Phil Berger [1]North Carolina Senate President Pro Tem Phil Berger was once a semi-reasonable guy. Conservative? Certainly. But during the first several years of his tenure in Raleigh, Berger mostly came across in a way you might expect from a middle-aged, small town, Republican lawyer: Traditional and pro-business, but pleasant, intelligent and friendly enough. Though progressives seldom found themselves agreeing with Berger, he was someone who with whom a person could have a discussion (and maybe even find some common ground).

Something happened in recent years, however, to the old Phil Berger. Especially since he became Senate leader and developed ambitions for higher office (either for himself or his kid), the old, semi-friendly small town lawyer has been replaced by a meaner, edgier, much more reactionary Phil Berger. Sometimes you almost feel as if you’re watching someone trying to play a role. His policies and policy statements are uniformly reactionary and harsh while those of his staff members are frequently even more extreme.
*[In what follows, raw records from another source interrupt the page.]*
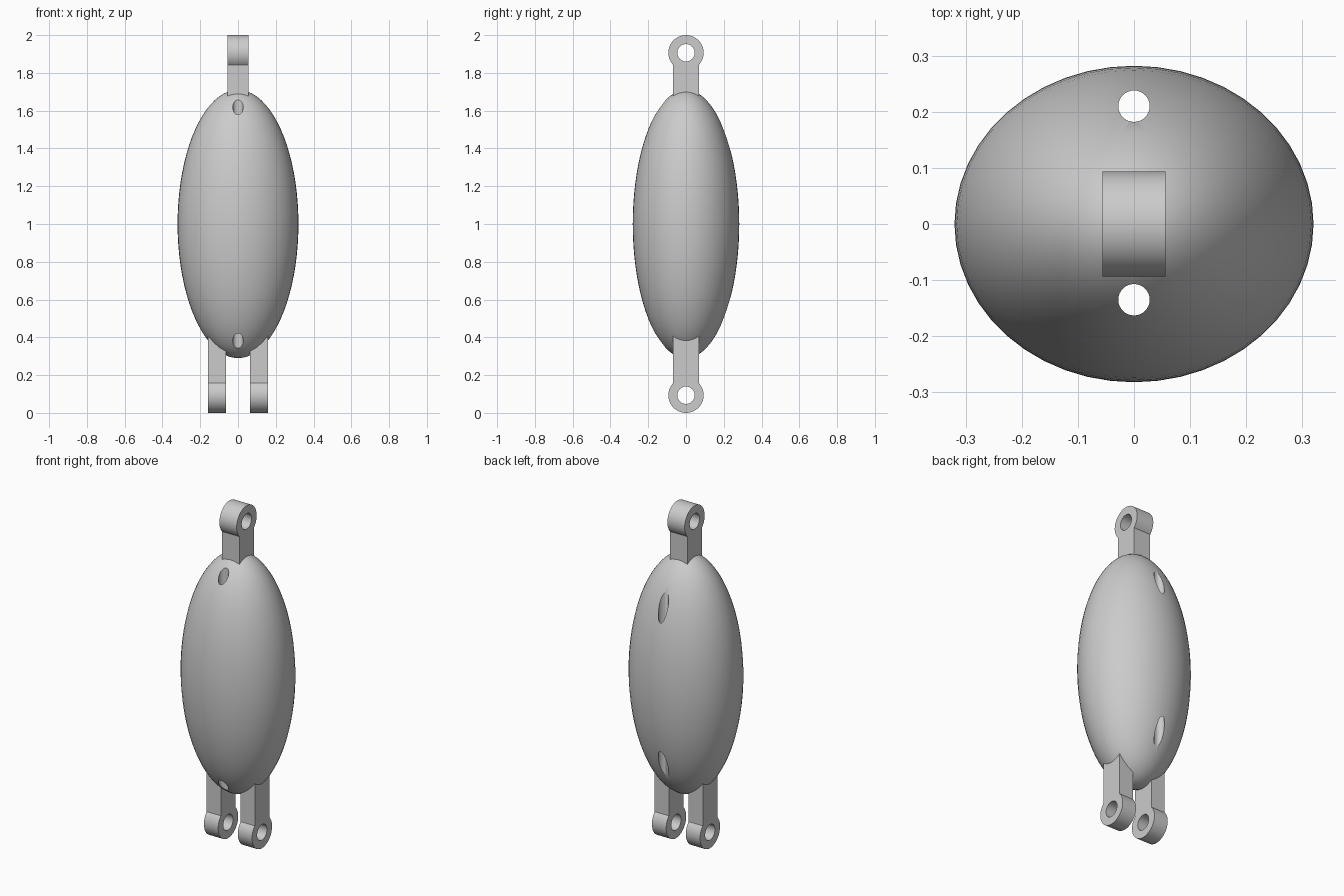
import bpy
import bmesh
import math
from mathutils import Matrix

cube = bpy.data.objects.get("Cube")
if cube:
    bpy.data.objects.remove(cube)

GREY = (0.6, 0.6, 0.6, 1)
grey = bpy.data.materials.new("plain grey")
grey.use_nodes = True
grey.diffuse_color = GREY
grey.node_tree.nodes["Principled BSDF"].inputs["Base Color"].default_value = GREY


def make_object(name, bm, material=None):
    bmesh.ops.recalc_face_normals(bm, faces=bm.faces)
    mesh = bpy.data.meshes.new(name)
    bm.to_mesh(mesh)
    bm.free()
    obj = bpy.data.objects.new(name, mesh)
    bpy.context.collection.objects.link(obj)
    if material:
        mesh.materials.append(material)
    return obj


def select_only(obj):
    bpy.ops.object.select_all(action="DESELECT")
    obj.select_set(True)
    bpy.context.view_layer.objects.active = obj


def drill(obj, centre, radius, depth, axis="Z"):
    """Cut a round hole through obj along the given axis."""
    bm = bmesh.new()
    turn = Matrix.Rotation(math.pi / 2, 4, "Y") if axis == "X" else Matrix()
    bmesh.ops.create_cone(bm, cap_ends=True, segments=32, radius1=radius,
                          radius2=radius, depth=depth,
                          matrix=Matrix.Translation(centre) @ turn)
    cutter = make_object("hole_cutter", bm)
    cutter.hide_render = True
    cut = obj.modifiers.new("hole", "BOOLEAN")
    cut.operation = "DIFFERENCE"
    cut.solver = "EXACT"
    cut.object = cutter
    select_only(obj)
    bpy.ops.object.modifier_apply(modifier=cut.name)
    bpy.data.objects.remove(cutter)


def smooth(obj):
    select_only(obj)
    bpy.ops.object.shade_smooth_by_angle(angle=math.radians(30))


def lug(name, x, width, eye_z, root_z):
    """Flat arm with a rounded, drilled eye at its free end."""
    radius, half, steps = 0.0935, 0.068, 40
    up = 1 if eye_z > root_z else -1
    start = math.asin(half / radius)
    outline = [(half, root_z)]
    for i in range(steps + 1):
        a = start + (2 * math.pi - 2 * start) * i / steps
        outline.append((radius * math.sin(a), eye_z - up * radius * math.cos(a)))
    outline.append((-half, root_z))
    bm = bmesh.new()
    face = bm.faces.new([bm.verts.new((x - width / 2, y, z)) for y, z in outline])
    side = bmesh.ops.extrude_face_region(bm, geom=[face])["geom"]
    bmesh.ops.translate(bm, vec=(width, 0, 0),
                        verts=[v for v in side if isinstance(v, bmesh.types.BMVert)])
    obj = make_object(name, bm, grey)
    drill(obj, (x, 0, eye_z), 0.046, width * 2, "X")
    smooth(obj)


# Egg-shaped body with two upright through holes
bm = bmesh.new()
bmesh.ops.create_uvsphere(bm, u_segments=48, v_segments=40, radius=1,
                          matrix=Matrix.Translation((0, 0, 1)) @ Matrix.Diagonal((0.32, 0.282, 0.71, 1)))
body = make_object("body", bm, grey)
for hole_y in (-0.135, 0.21):
    drill(body, (0, hole_y, 1), 0.028, 2)
smooth(body)

# Single lug on top, forked pair below
lug("top_lug", 0, 0.113, 1.9065, 1.55)
for side_name, sign in (("left", 1), ("right", -1)):
    lug(side_name + "_bottom_lug", sign * 0.111, 0.093, 0.0935, 0.5)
For a case in point, check out this story in today’s Fayetteville Observer. [2] It’s about an effort that advocates at the NC Justice Center have launched to call attention to the disastrous consequences that would befall North Carolina if the federal budget “sequester” goes into effect. Mind you, the damage that would be caused by sequestration would be simply enormous [3]— especially to military dependent communities like Fayetteville. This fact explains in large measure why so many conservative, pro-military politicians of both parties have spoken against the idea (people like John McCain and Lindsay Graham).

Yesterday, the Justice Center arranged a conference call [4] in which some state legislators pleaded for the federal colleagues to avoid sequester. Unfortunately, the wisdom of the idea of state lawmakers standing up for their state doesn’t seem to have occurred to the 2.0 version of Senator Berger or his staff. This is from the Observer article:

It appears unlikely that the letter will get much support in the Republican-controlled legislature.

“We are not engaging in the left-wing N.C. Justice Center’s daily publicity stunts,” said Amy Auth, spokeswoman for state Senate leader Phil Berger, in an email. “They should voice their concerns with federal legislation to our federal legislators.”

You got that? Calling on Congress to do something that would save thousands of jobs in already struggling communities and that’s favored by John McCain and Lindsay Graham is a “left-wing publicity stunt.”  

Good grief. Have things really gotten this posionous on Jones Street?

Of course, in fairness, an honest person has to admit that Berger does know at least something about such matters; his performance as Senate leader over the last few years does appear to amount to one big publicity stunt.